Normally, spring is the busiest season in the housing market – the time when many homeowners decide to list their houses. While this is obviously not a normal year since the pandemic is still very much upon us, experts are optimistic that consumer positivity around selling will lead to more homeowners making moves this year. Duncan continues to say:

“We will pay close attention to see if this newfound optimism develops into a trend.”

What does this mean if you’re thinking of selling your house?

The fact that there are so few houses available for sale today is one driver that’s encouraging consumers to think more positively about selling. The National Association of Realtors (NAR) states:

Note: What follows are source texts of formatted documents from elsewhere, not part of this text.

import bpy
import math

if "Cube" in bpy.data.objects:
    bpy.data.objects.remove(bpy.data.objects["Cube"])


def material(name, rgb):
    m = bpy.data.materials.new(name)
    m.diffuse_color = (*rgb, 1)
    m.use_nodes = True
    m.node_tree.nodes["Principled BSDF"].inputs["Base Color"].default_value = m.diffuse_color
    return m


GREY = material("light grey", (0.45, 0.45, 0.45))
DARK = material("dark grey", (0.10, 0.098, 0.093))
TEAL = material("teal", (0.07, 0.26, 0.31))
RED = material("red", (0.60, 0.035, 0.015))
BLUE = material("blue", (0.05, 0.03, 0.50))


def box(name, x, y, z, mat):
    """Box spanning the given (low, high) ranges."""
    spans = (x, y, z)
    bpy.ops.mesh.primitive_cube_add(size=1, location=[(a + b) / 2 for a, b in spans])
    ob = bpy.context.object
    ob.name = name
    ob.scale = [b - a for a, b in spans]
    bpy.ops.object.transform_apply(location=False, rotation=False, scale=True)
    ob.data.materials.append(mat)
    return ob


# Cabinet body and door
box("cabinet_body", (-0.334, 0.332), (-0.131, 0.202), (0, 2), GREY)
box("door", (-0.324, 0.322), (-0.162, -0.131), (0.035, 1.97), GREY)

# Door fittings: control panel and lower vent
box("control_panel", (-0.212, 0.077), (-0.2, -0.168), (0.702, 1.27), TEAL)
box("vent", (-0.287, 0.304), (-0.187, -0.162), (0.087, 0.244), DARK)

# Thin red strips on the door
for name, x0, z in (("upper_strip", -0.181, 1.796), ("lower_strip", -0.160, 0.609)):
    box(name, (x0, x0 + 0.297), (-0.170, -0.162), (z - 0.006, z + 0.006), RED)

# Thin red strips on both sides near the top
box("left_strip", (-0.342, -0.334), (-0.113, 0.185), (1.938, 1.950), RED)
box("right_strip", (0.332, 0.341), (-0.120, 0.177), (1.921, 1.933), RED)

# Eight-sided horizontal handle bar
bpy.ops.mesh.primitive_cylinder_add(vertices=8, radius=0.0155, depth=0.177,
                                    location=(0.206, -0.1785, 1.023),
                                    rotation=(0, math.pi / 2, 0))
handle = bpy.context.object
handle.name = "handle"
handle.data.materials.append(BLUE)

“Total housing inventory at the end of January amounted to 1.04 million units, down 1.9% from December and down 25.7% from one year ago (1.40 million).”

With so few homes available to buy, your house will be more likely to rise to the top of an eager purchaser’s wish list in this competitive market. Today’s high buyer activity is creating upward pressure on home prices and more multiple-offer scenarios. According to the Realtors Confidence Index Survey from NAR, the average home for sale is receiving 3.7 offers today, up from 2.3 offers just one year ago. This makes selling even more enticing.

In this kind of sellers’ market, you have a huge advantage in the process. And here’s another win – you can also use your equity toward a down payment on a new home when you move.

Wondering where you’ll go if you try to move while it’s so challenging to find a home to buy? Well, in many areas, there are more homes available at the higher end of the market, so finding a move-up home may be less of an issue if you’re ready to search for your dream home this spring.

Bottom Line

If you pressed pause on selling your house last year, now may be the best time to put your plans back into motion while inventory is so low. Let’s connect today to get the process started.